Provided information:
----------------------------------------

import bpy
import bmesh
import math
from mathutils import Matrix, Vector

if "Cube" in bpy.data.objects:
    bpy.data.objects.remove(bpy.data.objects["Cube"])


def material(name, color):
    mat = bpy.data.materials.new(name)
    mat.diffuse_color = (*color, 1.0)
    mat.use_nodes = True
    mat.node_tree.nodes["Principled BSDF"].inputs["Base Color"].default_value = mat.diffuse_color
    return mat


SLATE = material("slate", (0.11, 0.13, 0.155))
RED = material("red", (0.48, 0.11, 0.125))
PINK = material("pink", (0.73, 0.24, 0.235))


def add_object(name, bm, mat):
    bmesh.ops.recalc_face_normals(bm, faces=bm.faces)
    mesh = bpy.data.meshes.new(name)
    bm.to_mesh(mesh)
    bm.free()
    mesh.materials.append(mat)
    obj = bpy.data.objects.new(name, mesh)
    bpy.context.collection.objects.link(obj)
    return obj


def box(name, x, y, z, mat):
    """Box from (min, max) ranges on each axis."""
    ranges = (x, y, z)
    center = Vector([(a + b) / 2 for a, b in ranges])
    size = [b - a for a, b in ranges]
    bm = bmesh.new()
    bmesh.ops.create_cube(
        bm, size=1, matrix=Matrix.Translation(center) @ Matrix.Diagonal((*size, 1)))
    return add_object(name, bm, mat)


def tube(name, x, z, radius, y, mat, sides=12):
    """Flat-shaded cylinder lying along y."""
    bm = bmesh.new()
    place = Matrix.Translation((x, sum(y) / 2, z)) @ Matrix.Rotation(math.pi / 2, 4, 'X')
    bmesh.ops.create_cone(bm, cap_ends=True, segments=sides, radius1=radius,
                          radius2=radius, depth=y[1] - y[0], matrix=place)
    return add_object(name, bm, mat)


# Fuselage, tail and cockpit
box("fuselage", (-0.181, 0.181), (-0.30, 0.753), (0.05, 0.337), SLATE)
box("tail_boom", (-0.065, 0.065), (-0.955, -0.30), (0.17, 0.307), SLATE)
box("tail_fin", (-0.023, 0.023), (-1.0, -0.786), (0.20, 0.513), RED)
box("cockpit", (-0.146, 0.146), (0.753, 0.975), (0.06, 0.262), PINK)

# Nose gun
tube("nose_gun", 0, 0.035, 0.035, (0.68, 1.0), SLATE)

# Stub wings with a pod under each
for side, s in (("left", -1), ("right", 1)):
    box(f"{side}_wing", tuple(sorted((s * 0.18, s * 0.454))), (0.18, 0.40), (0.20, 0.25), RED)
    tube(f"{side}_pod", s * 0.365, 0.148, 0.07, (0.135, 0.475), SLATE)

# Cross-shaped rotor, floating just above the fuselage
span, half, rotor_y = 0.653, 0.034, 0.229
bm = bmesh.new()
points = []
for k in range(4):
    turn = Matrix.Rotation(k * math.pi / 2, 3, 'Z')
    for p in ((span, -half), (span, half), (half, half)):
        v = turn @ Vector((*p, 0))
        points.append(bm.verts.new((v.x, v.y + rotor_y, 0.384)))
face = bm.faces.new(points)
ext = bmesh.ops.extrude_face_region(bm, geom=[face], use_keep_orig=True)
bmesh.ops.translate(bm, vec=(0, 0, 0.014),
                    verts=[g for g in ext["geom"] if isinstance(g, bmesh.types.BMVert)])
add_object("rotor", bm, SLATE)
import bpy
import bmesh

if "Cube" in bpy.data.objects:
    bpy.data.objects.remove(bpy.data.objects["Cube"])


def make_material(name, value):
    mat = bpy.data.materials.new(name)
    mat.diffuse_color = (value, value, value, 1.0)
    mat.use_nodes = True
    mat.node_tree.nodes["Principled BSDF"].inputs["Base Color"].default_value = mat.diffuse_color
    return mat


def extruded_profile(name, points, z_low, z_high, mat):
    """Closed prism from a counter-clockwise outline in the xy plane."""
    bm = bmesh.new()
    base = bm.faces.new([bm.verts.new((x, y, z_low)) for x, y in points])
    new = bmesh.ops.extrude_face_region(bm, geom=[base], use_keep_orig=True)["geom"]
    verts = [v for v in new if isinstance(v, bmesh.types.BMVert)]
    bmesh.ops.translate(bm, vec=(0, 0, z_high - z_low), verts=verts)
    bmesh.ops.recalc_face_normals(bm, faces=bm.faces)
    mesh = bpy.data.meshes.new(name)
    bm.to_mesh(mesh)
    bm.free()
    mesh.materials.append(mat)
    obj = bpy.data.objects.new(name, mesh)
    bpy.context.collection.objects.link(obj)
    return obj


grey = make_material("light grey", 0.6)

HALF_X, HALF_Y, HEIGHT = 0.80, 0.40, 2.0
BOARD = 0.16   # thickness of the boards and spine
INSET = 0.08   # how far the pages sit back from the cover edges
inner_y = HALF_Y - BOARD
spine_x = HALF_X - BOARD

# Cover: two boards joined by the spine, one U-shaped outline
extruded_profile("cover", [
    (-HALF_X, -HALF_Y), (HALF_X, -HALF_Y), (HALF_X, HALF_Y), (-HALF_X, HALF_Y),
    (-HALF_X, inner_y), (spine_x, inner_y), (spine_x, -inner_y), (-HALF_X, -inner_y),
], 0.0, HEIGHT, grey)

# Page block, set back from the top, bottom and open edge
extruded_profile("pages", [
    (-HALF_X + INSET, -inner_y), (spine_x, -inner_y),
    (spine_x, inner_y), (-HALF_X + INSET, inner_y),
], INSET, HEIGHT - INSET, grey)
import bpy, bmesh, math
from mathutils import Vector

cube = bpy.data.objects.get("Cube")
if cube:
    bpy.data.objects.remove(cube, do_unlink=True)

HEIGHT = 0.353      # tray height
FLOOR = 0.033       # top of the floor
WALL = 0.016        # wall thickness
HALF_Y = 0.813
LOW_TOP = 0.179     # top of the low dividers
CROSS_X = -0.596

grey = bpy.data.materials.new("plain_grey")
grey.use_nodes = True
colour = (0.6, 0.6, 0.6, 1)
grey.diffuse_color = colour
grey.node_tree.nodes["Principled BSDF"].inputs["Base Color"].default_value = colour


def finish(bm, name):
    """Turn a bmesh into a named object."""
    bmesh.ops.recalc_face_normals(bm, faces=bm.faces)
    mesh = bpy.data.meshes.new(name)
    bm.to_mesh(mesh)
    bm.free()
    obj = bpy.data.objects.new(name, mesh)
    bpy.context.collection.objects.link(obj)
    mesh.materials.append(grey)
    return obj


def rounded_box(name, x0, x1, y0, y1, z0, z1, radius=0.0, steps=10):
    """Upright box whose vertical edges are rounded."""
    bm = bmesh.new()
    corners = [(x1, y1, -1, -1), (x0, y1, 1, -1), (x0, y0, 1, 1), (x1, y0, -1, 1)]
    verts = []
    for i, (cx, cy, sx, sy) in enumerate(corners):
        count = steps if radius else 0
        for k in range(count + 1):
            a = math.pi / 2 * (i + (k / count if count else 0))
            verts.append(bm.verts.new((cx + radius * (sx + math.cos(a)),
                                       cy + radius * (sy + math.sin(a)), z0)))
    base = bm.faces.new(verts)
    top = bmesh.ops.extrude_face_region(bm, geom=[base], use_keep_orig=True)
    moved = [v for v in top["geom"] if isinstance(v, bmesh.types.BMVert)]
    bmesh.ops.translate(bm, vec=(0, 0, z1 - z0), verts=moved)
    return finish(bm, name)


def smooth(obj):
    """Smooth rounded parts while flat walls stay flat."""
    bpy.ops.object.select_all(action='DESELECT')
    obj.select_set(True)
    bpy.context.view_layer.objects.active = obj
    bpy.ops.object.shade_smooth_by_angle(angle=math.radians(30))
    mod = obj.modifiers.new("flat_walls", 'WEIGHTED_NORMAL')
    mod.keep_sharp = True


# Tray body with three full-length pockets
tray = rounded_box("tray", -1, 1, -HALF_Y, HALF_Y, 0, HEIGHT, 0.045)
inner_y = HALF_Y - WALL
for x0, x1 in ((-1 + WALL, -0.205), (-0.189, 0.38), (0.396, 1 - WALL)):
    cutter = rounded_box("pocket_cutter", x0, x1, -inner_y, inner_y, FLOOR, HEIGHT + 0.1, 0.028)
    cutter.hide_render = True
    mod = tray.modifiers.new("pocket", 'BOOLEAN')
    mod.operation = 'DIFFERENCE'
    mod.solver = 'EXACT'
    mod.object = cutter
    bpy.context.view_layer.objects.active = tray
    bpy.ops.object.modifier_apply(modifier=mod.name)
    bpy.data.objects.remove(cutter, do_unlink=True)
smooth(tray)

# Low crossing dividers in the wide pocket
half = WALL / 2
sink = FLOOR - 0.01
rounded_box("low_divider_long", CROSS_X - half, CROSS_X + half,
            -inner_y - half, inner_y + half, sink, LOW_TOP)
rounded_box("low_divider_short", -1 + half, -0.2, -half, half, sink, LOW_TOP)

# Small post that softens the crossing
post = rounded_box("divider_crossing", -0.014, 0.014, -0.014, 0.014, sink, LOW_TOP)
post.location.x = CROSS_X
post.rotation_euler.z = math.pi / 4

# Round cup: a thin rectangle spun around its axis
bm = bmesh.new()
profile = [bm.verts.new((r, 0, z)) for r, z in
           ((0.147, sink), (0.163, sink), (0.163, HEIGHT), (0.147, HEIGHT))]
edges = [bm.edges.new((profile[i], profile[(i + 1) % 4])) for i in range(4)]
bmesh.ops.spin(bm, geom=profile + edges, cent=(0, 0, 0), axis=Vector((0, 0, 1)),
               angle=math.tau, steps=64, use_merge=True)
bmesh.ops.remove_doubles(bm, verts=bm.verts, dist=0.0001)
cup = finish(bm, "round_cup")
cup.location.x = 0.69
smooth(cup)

----------------------------------------

Task:
Everything starting at the line containing "for k in range(count" and ending at the line containing "profile = [bm.verts.new((r, 0, z))" in the records above should be repeated exactly, and only that.

Reply to the task:
        for k in range(count + 1):
            a = math.pi / 2 * (i + (k / count if count else 0))
            verts.append(bm.verts.new((cx + radius * (sx + math.cos(a)),
                                       cy + radius * (sy + math.sin(a)), z0)))
    base = bm.faces.new(verts)
    top = bmesh.ops.extrude_face_region(bm, geom=[base], use_keep_orig=True)
    moved = [v for v in top["geom"] if isinstance(v, bmesh.types.BMVert)]
    bmesh.ops.translate(bm, vec=(0, 0, z1 - z0), verts=moved)
    return finish(bm, name)


def smooth(obj):
    """Smooth rounded parts while flat walls stay flat."""
    bpy.ops.object.select_all(action='DESELECT')
    obj.select_set(True)
    bpy.context.view_layer.objects.active = obj
    bpy.ops.object.shade_smooth_by_angle(angle=math.radians(30))
    mod = obj.modifiers.new("flat_walls", 'WEIGHTED_NORMAL')
    mod.keep_sharp = True


# Tray body with three full-length pockets
tray = rounded_box("tray", -1, 1, -HALF_Y, HALF_Y, 0, HEIGHT, 0.045)
inner_y = HALF_Y - WALL
for x0, x1 in ((-1 + WALL, -0.205), (-0.189, 0.38), (0.396, 1 - WALL)):
    cutter = rounded_box("pocket_cutter", x0, x1, -inner_y, inner_y, FLOOR, HEIGHT + 0.1, 0.028)
    cutter.hide_render = True
    mod = tray.modifiers.new("pocket", 'BOOLEAN')
    mod.operation = 'DIFFERENCE'
    mod.solver = 'EXACT'
    mod.object = cutter
    bpy.context.view_layer.objects.active = tray
    bpy.ops.object.modifier_apply(modifier=mod.name)
    bpy.data.objects.remove(cutter, do_unlink=True)
smooth(tray)

# Low crossing dividers in the wide pocket
half = WALL / 2
sink = FLOOR - 0.01
rounded_box("low_divider_long", CROSS_X - half, CROSS_X + half,
            -inner_y - half, inner_y + half, sink, LOW_TOP)
rounded_box("low_divider_short", -1 + half, -0.2, -half, half, sink, LOW_TOP)

# Small post that softens the crossing
post = rounded_box("divider_crossing", -0.014, 0.014, -0.014, 0.014, sink, LOW_TOP)
post.location.x = CROSS_X
post.rotation_euler.z = math.pi / 4

# Round cup: a thin rectangle spun around its axis
bm = bmesh.new()
profile = [bm.verts.new((r, 0, z)) for r, z in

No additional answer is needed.